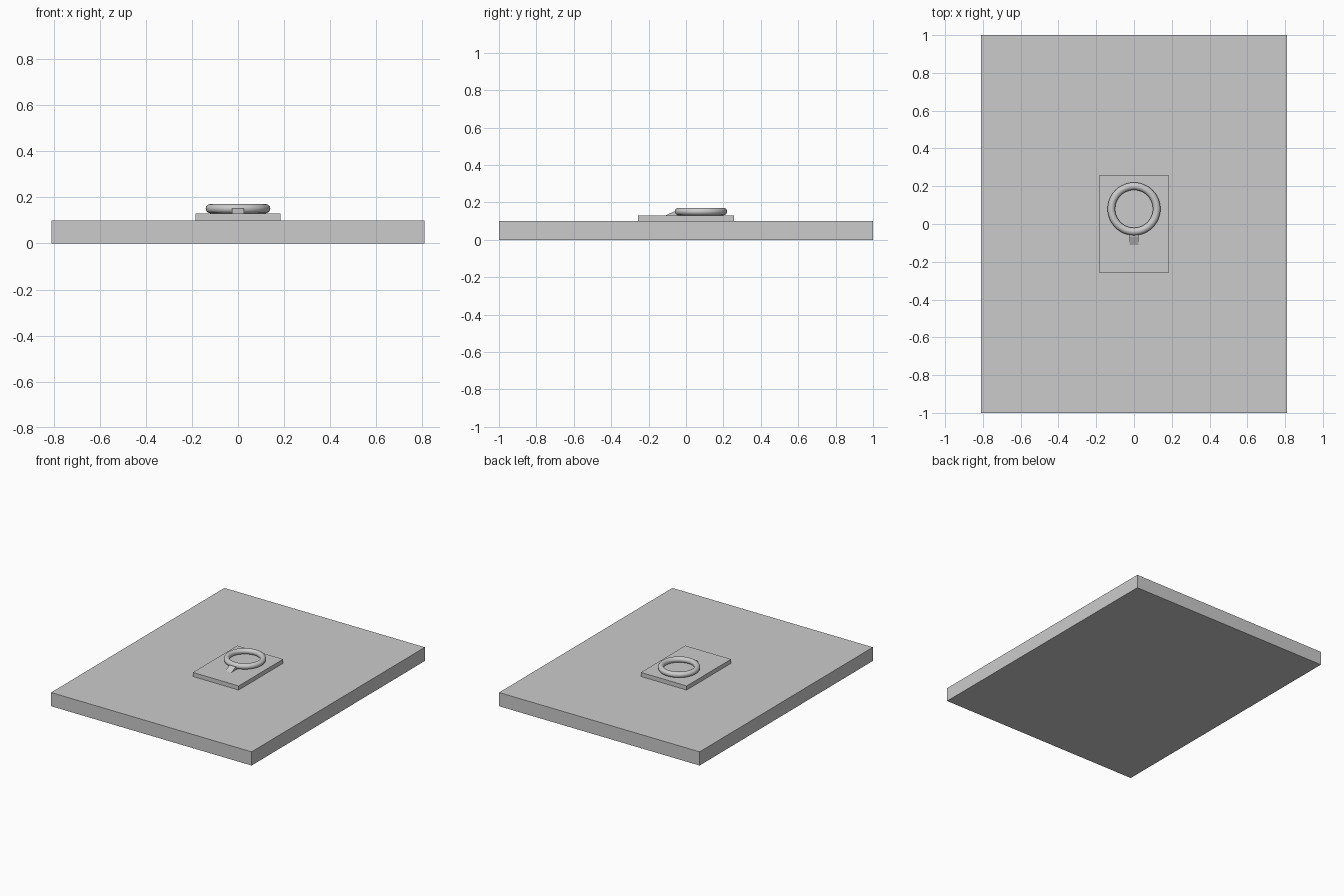
import bpy, bmesh

if "Cube" in bpy.data.objects:
    bpy.data.objects.remove(bpy.data.objects["Cube"])


def finish(name, bm):
    bmesh.ops.recalc_face_normals(bm, faces=bm.faces)
    me = bpy.data.meshes.new(name)
    bm.to_mesh(me)
    bm.free()
    ob = bpy.data.objects.new(name, me)
    bpy.context.collection.objects.link(ob)
    return ob


def box(name, hx, hy, z0, z1):
    bm = bmesh.new()
    bmesh.ops.create_cube(bm, size=1)
    for v in bm.verts:
        v.co = (v.co.x * 2 * hx, v.co.y * 2 * hy, z0 if v.co.z < 0 else z1)
    return finish(name, bm)


# Slab and raised mounting plate
box("slab", 0.81, 1.0, 0.0, 0.10)
box("mounting_plate", 0.185, 0.256, 0.10, 0.13)

# Pull ring lying on the plate
bpy.ops.mesh.primitive_torus_add(location=(0, 0.08, 0.151), major_radius=0.12,
                                 minor_radius=0.02, major_segments=48, minor_segments=16)
ring = bpy.context.object
ring.name = "pull_ring"
bpy.ops.object.shade_smooth_by_angle()

# Sloped lug that holds the ring
bm = bmesh.new()
profile = [(-0.11, 0.13), (-0.065, 0.151), (-0.04, 0.151), (-0.04, 0.13)]
face = bm.faces.new([bm.verts.new((-0.025, y, z)) for y, z in profile])
ext = bmesh.ops.extrude_face_region(bm, geom=[face])["geom"]
bmesh.ops.translate(bm, vec=(0.05, 0, 0),
                    verts=[g for g in ext if isinstance(g, bmesh.types.BMVert)])
finish("ring_lug", bm)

_Prompt_: An exact copy of the listing is needed, minus its pictures.

_Response_:
import bpy, bmesh

if "Cube" in bpy.data.objects:
    bpy.data.objects.remove(bpy.data.objects["Cube"])


def finish(name, bm):
    bmesh.ops.recalc_face_normals(bm, faces=bm.faces)
    me = bpy.data.meshes.new(name)
    bm.to_mesh(me)
    bm.free()
    ob = bpy.data.objects.new(name, me)
    bpy.context.collection.objects.link(ob)
    return ob


def box(name, hx, hy, z0, z1):
    bm = bmesh.new()
    bmesh.ops.create_cube(bm, size=1)
    for v in bm.verts:
        v.co = (v.co.x * 2 * hx, v.co.y * 2 * hy, z0 if v.co.z < 0 else z1)
    return finish(name, bm)


# Slab and raised mounting plate
box("slab", 0.81, 1.0, 0.0, 0.10)
box("mounting_plate", 0.185, 0.256, 0.10, 0.13)

# Pull ring lying on the plate
bpy.ops.mesh.primitive_torus_add(location=(0, 0.08, 0.151), major_radius=0.12,
                                 minor_radius=0.02, major_segments=48, minor_segments=16)
ring = bpy.context.object
ring.name = "pull_ring"
bpy.ops.object.shade_smooth_by_angle()

# Sloped lug that holds the ring
bm = bmesh.new()
profile = [(-0.11, 0.13), (-0.065, 0.151), (-0.04, 0.151), (-0.04, 0.13)]
face = bm.faces.new([bm.verts.new((-0.025, y, z)) for y, z in profile])
ext = bmesh.ops.extrude_face_region(bm, geom=[face])["geom"]
bmesh.ops.translate(bm, vec=(0.05, 0, 0),
                    verts=[g for g in ext if isinstance(g, bmesh.types.BMVert)])
finish("ring_lug", bm)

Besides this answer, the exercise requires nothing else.